= Your goal =
Would you output the entries below only from the line containing "const from = new" through the line containing "railZ], railR, railR, 6, metal);", exactly as they stand and with both ends included?

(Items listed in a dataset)
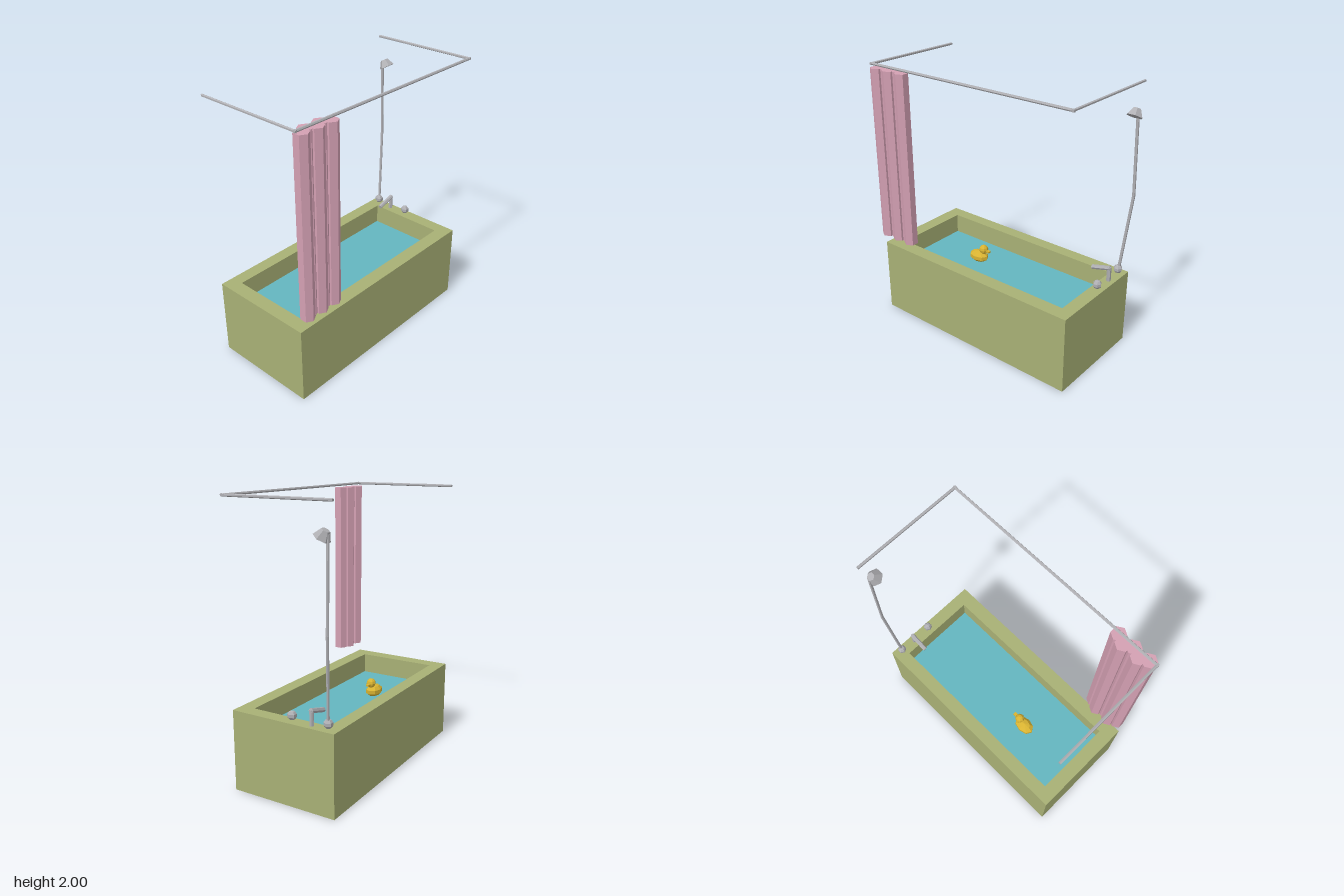
import * as THREE from 'three';

function material(name, color) {
  const m = new THREE.MeshStandardMaterial({ color });
  m.name = name;
  m.flatShading = true;
  return m;
}

export function createModel() {
  const olive = material('olive tub', 0xa8b075);
  const aqua = material('aqua water', 0x64b6bf);
  const pink = material('pink curtain', 0xd4a0b3);
  const metal = material('grey metal', 0xb0b0b4);
  const yellow = material('yellow duck', 0xdab432);

  const model = new THREE.Group();
  model.name = 'bathtub';

  function add(name, geometry, mat, x = 0, y = 0, z = 0, parent = model) {
    const mesh = new THREE.Mesh(geometry, mat);
    mesh.name = name;
    mesh.position.set(x, y, z);
    parent.add(mesh);
    return mesh;
  }

  // Tapered bar between two points
  function bar(name, a, b, rA, rB, sides, mat, parent = model) {
    const from = new THREE.Vector3(...a), to = new THREE.Vector3(...b);
    const dir = to.clone().sub(from);
    const geometry = new THREE.CylinderGeometry(rB, rA, dir.length(), sides);
    const mid = from.add(to).multiplyScalar(0.5);
    const mesh = add(name, geometry, mat, mid.x, mid.y, mid.z, parent);
    mesh.quaternion.setFromUnitVectors(new THREE.Vector3(0, 1, 0), dir.normalize());
    return mesh;
  }

  // Tub: one block with a rectangular basin
  const x0 = -0.87, x1 = 0.82, z0 = -0.43, z1 = 0.365, top = 0.58, floor = 0.1;
  const rect = (Type, l, r, b, t) => {
    const p = new Type();
    p.moveTo(l, b);
    p.lineTo(r, b);
    p.lineTo(r, t);
    p.lineTo(l, t);
    p.closePath();
    return p;
  };
  const rim = rect(THREE.Shape, x0, x1, -z1, -z0);
  rim.holes.push(rect(THREE.Path, -0.768, 0.722, -0.26, 0.335));
  const walls = new THREE.ExtrudeGeometry(rim, { depth: top - floor, bevelEnabled: false });
  walls.rotateX(-Math.PI / 2);
  add('tubWalls', walls, olive, 0, floor, 0);
  add('tubBase', new THREE.BoxGeometry(x1 - x0, floor, z1 - z0), olive,
    (x0 + x1) / 2, floor / 2, (z0 + z1) / 2);

  // Water
  const water = add('water', new THREE.PlaneGeometry(1.49, 0.595), aqua, -0.023, 0.43, -0.0375);
  water.rotation.x = -Math.PI / 2;

  // Curtain rail
  const railY = 1.99, railZ = 0.38, railR = 0.01;
  bar('frontRail', [-0.874, railY, railZ], [0.83, railY, railZ], railR, railR, 6, metal);
  for (const [name, x] of [['rightRail', -0.864], ['leftRail', 0.82]]) {
    bar(name, [x, railY, 0.39], [x, railY, -0.43], railR, railR, 6, metal);
  }

  // Gathered curtain: overlapping six-sided folds
  const curtain = new THREE.Group();
  curtain.name = 'curtain';
  model.add(curtain);
  for (let i = 0; i < 5; i++) {
    add('curtainFold', new THREE.CylinderGeometry(0.051, 0.051, 1.29, 6), pink,
      -0.814 + i * 0.0595, 1.325, i % 2 ? 0.346 : 0.378, curtain);
  }

  // Taps
  for (const z of [-0.36, -0.085]) {
    add('tapKnob', new THREE.SphereGeometry(0.033, 6, 5), metal, 0.773, 0.62, z);
  }

  // Spout
  bar('spoutPost', [0.773, top, -0.235], [0.773, 0.688, -0.235], 0.016, 0.016, 6, metal);
  bar('spout', [0.782, 0.683, -0.235], [0.635, 0.643, -0.235], 0.017, 0.017, 6, metal);

  // Shower pipe in two slanted lengths
  const elbow = [0.83, 1.2, -0.393];
  bar('lowerPipe', [0.775, 0.6, -0.36], elbow, 0.011, 0.011, 6, metal);
  bar('upperPipe', elbow, [0.812, 1.795, -0.39], 0.011, 0.011, 6, metal);
  add('pipeElbow', new THREE.SphereGeometry(0.0115, 6, 4), metal, ...elbow);

  // Shower head tilted towards the tub
  const head = new THREE.CylinderGeometry(0.028, 0.058, 0.056, 6);
  head.rotateY(Math.PI / 2);
  const showerHead = add('showerHead', head, metal, 0.81, 1.794, -0.36);
  showerHead.rotation.x = -0.53;

  // Floating duck facing +x
  const duck = new THREE.Group();
  duck.name = 'duck';
  duck.position.set(-0.31, 0.463, -0.085);
  model.add(duck);
  const body = new THREE.SphereGeometry(1, 8, 5);
  body.scale(0.085, 0.046, 0.057);
  add('duckBody', body, yellow, 0, 0, 0, duck);
  add('duckHead', new THREE.SphereGeometry(0.036, 8, 6), yellow, 0.05, 0.072, 0, duck);
  add('duckBeak', new THREE.BoxGeometry(0.04, 0.014, 0.024), yellow, 0.09, 0.066, 0, duck);

  return model;
}
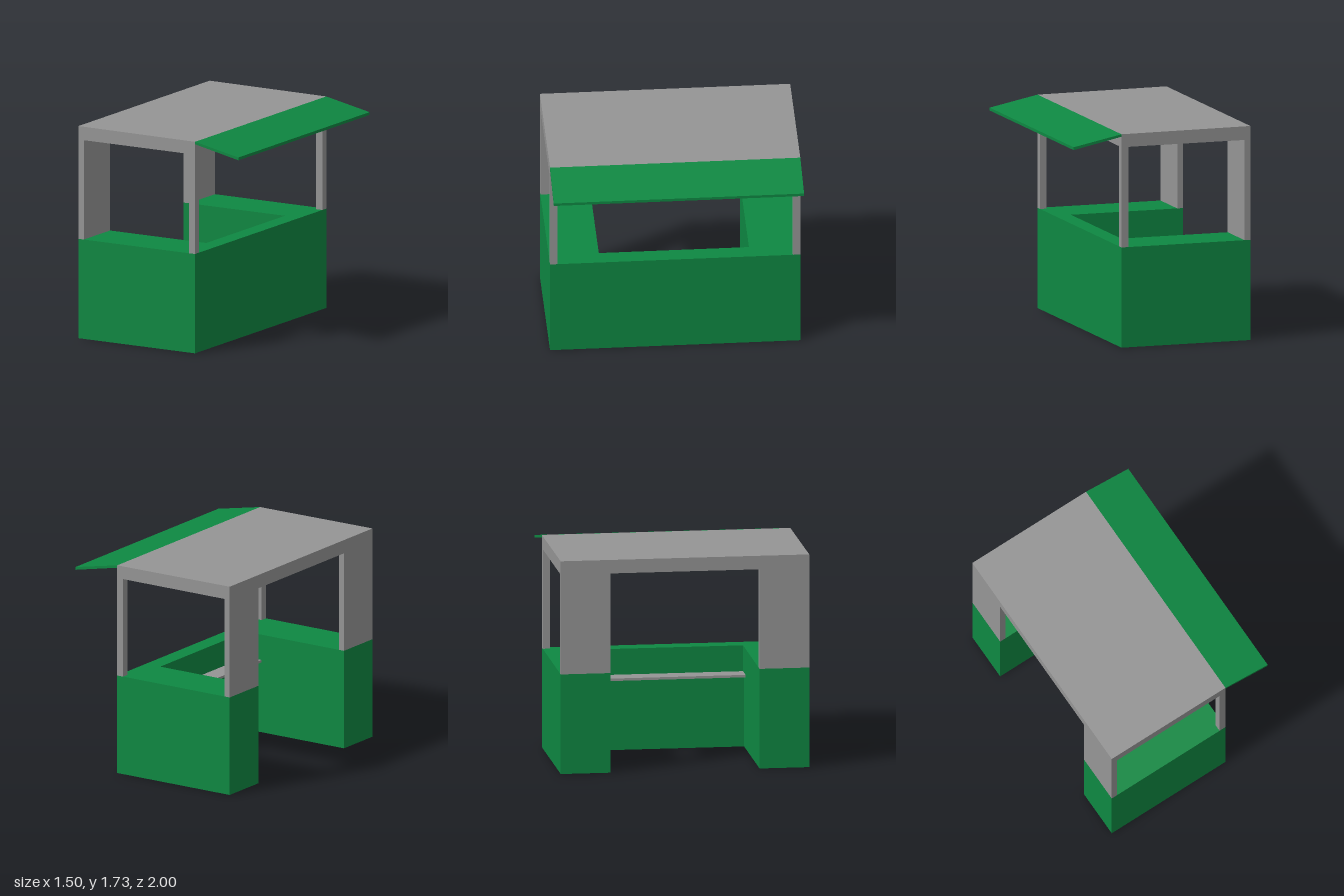
import * as THREE from 'three';

const BACK = -0.75, FRONT = 0.34, HALF = 1, GATE = 0.6;
const COUNTER = 0.81, SHELF = 0.6, EAVES = 1.62;

export function createModel() {
  const green = new THREE.MeshStandardMaterial({ color: 0x0e8842 });
  green.name = 'green';
  const grey = new THREE.MeshStandardMaterial({ color: 0x959595 });
  grey.name = 'grey';

  const group = new THREE.Group();
  group.name = 'kiosk';

  const add = (name, geometry, material) => {
    const mesh = new THREE.Mesh(geometry, material);
    mesh.name = name;
    group.add(mesh);
    return mesh;
  };

  // Box given by its minimum and maximum corners
  const box = (name, material, [x0, y0, z0], [x1, y1, z1]) =>
    add(name, new THREE.BoxGeometry(x1 - x0, y1 - y0, z1 - z0), material)
      .position.set((x0 + x1) / 2, (y0 + y1) / 2, (z0 + z1) / 2);

  const polygon = (points) => new THREE.Shape(points.map(([x, y]) => new THREE.Vector2(x, y)));

  // U-shaped plan, open at the back, raised from y0 to y1
  const counter = (name, inner, y0, y1) => {
    const plan = polygon([
      [BACK, -HALF], [FRONT, -HALF], [FRONT, HALF], [BACK, HALF],
      [BACK, GATE], [inner, GATE], [inner, -GATE], [BACK, -GATE],
    ]);
    const geometry = new THREE.ExtrudeGeometry(plan, { depth: y1 - y0, bevelEnabled: false });
    geometry.rotateX(-Math.PI / 2).translate(0, y0, 0);
    add(name, geometry, green);
  };

  // Side profile extruded over the full width of the kiosk
  const slab = (name, points, material) => {
    const geometry = new THREE.ExtrudeGeometry(polygon(points), { depth: 2 * HALF, bevelEnabled: false });
    geometry.translate(0, 0, -HALF);
    add(name, geometry, material);
  };

  // Counter: thicker wall below the shelf, thinner above
  counter('lowerCounter', 0.14, 0, SHELF - 0.02);
  counter('upperCounter', 0.2, SHELF - 0.02, COUNTER);
  box('innerShelf', grey, [0.05, SHELF - 0.02, -GATE], [0.2, SHELF, GATE]);

  // Front posts and wide back panels, mirrored
  for (const side of [-1, 1]) {
    const span = (a, b) => [Math.min(a * side, b * side), Math.max(a * side, b * side)];
    const [p0, p1] = span(0.94, HALF);
    box('frontPost', grey, [FRONT - 0.057, COUNTER, p0], [FRONT, EAVES, p1]);
    const [w0, w1] = span(GATE, HALF);
    box('backPanel', grey, [BACK, COUNTER, w0], [BACK + 0.05, EAVES, w1]);
  }

  // Roof with a slight fall towards the awning
  slab('roof', [[BACK, EAVES], [FRONT, EAVES], [FRONT, 1.725], [BACK, 1.73]], grey);
  slab('awning', [[FRONT, 1.705], [0.745, 1.62], [0.745, 1.643], [FRONT, 1.725]], green);

  return group;
}
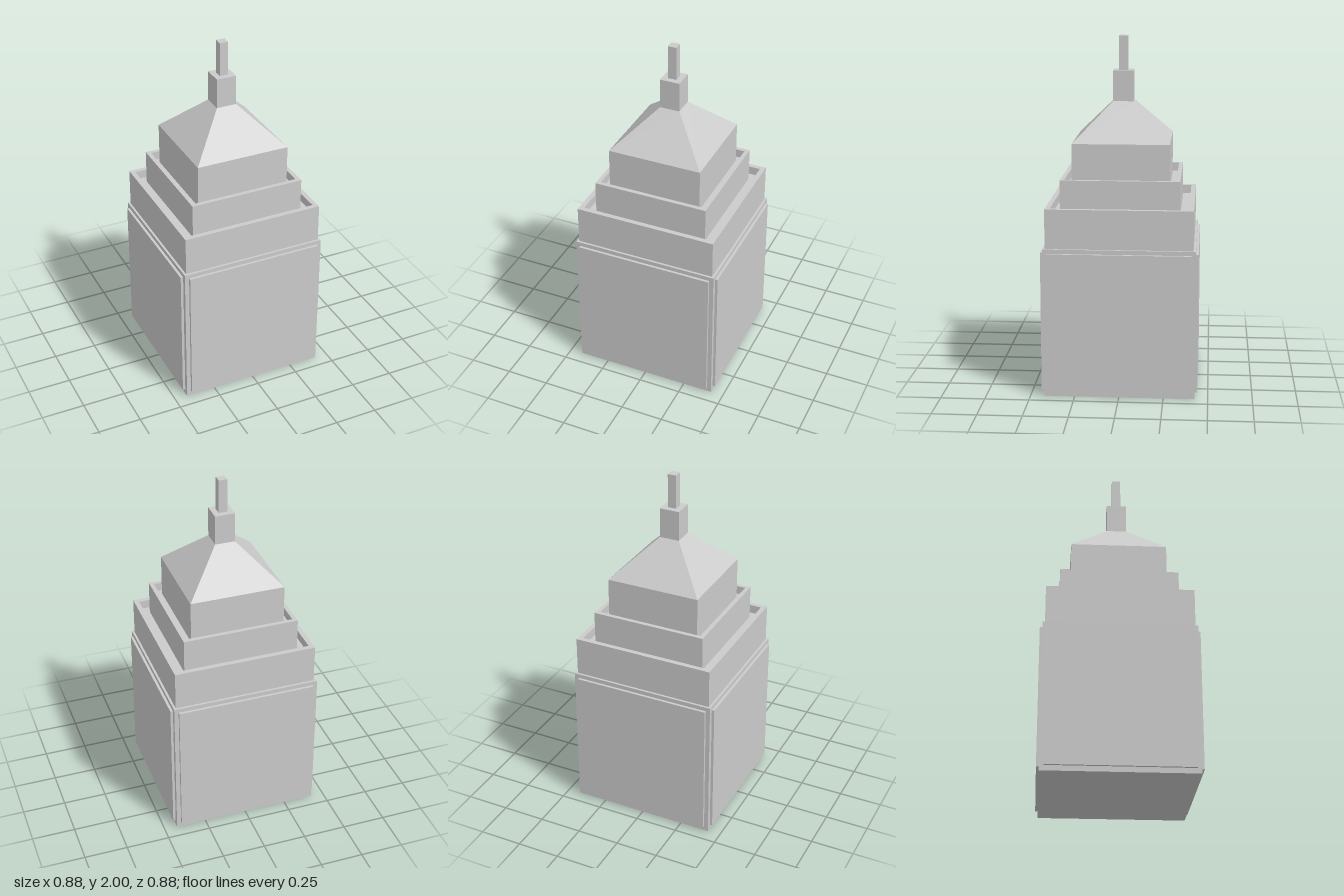
import * as THREE from 'three';

export function createModel() {
  const model = new THREE.Group();
  model.name = 'steppedTower';
  const material = new THREE.MeshStandardMaterial({ color: 0xcccccc, flatShading: true });

  function add(name, geometry, x = 0, y = 0, z = 0) {
    const mesh = new THREE.Mesh(geometry, material);
    mesh.name = name;
    mesh.position.set(x, y, z);
    model.add(mesh);
    return mesh;
  }

  // Square block given by its half width and its bottom and top heights
  function block(name, half, y0, y1) {
    return add(name, new THREE.BoxGeometry(half * 2, y1 - y0, half * 2), 0, (y0 + y1) / 2, 0);
  }

  function square(PathType, h) {
    return new PathType([[-h, -h], [h, -h], [h, h], [-h, h]].map(([x, y]) => new THREE.Vector2(x, y)));
  }

  // Setback storey: a square wall ring with a sunken terrace inside its parapet
  function terrace(name, outer, inner, y0, y1, depth) {
    const ring = square(THREE.Shape, outer);
    ring.holes.push(square(THREE.Path, inner));
    const geometry = new THREE.ExtrudeGeometry(ring, { depth: y1 - y0, bevelEnabled: false });
    geometry.rotateX(-Math.PI / 2);
    add(name + 'Walls', geometry, 0, y0, 0);
    block(name + 'Floor', inner, y0, y1 - depth);
  }

  // Main body with a raised panel on each side
  block('mainBody', 0.425, 0, 0.85);
  ['front', 'left', 'back', 'right'].forEach((side, i) => {
    const angle = i * Math.PI / 2;
    const r = 0.43;
    const panel = add(side + 'Panel', new THREE.BoxGeometry(0.8, 0.796, 0.02),
      Math.sin(angle) * r, 0.428, Math.cos(angle) * r);
    panel.rotation.y = angle;
  });

  // Stepped upper storeys
  terrace('lowerTerrace', 0.412, 0.384, 0.85, 1.073, 0.05);
  terrace('upperTerrace', 0.334, 0.31, 1.023, 1.222, 0.05);
  block('topStorey', 0.273, 1.172, 1.417);

  // Four-sided sloping roof
  const roof = new THREE.CylinderGeometry(0.058 * Math.SQRT2, 0.273 * Math.SQRT2, 0.215, 4, 1);
  roof.rotateY(Math.PI / 4);
  add('roof', roof, 0, 1.5245, 0);

  // Finial
  block('finialBase', 0.058, 1.632, 1.805);
  block('spire', 0.025, 1.805, 2);

  return model;
}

= Answer to the exercise =
    const from = new THREE.Vector3(...a), to = new THREE.Vector3(...b);
    const dir = to.clone().sub(from);
    const geometry = new THREE.CylinderGeometry(rB, rA, dir.length(), sides);
    const mid = from.add(to).multiplyScalar(0.5);
    const mesh = add(name, geometry, mat, mid.x, mid.y, mid.z, parent);
    mesh.quaternion.setFromUnitVectors(new THREE.Vector3(0, 1, 0), dir.normalize());
    return mesh;
  }

  // Tub: one block with a rectangular basin
  const x0 = -0.87, x1 = 0.82, z0 = -0.43, z1 = 0.365, top = 0.58, floor = 0.1;
  const rect = (Type, l, r, b, t) => {
    const p = new Type();
    p.moveTo(l, b);
    p.lineTo(r, b);
    p.lineTo(r, t);
    p.lineTo(l, t);
    p.closePath();
    return p;
  };
  const rim = rect(THREE.Shape, x0, x1, -z1, -z0);
  rim.holes.push(rect(THREE.Path, -0.768, 0.722, -0.26, 0.335));
  const walls = new THREE.ExtrudeGeometry(rim, { depth: top - floor, bevelEnabled: false });
  walls.rotateX(-Math.PI / 2);
  add('tubWalls', walls, olive, 0, floor, 0);
  add('tubBase', new THREE.BoxGeometry(x1 - x0, floor, z1 - z0), olive,
    (x0 + x1) / 2, floor / 2, (z0 + z1) / 2);

  // Water
  const water = add('water', new THREE.PlaneGeometry(1.49, 0.595), aqua, -0.023, 0.43, -0.0375);
  water.rotation.x = -Math.PI / 2;

  // Curtain rail
  const railY = 1.99, railZ = 0.38, railR = 0.01;
  bar('frontRail', [-0.874, railY, railZ], [0.83, railY, railZ], railR, railR, 6, metal);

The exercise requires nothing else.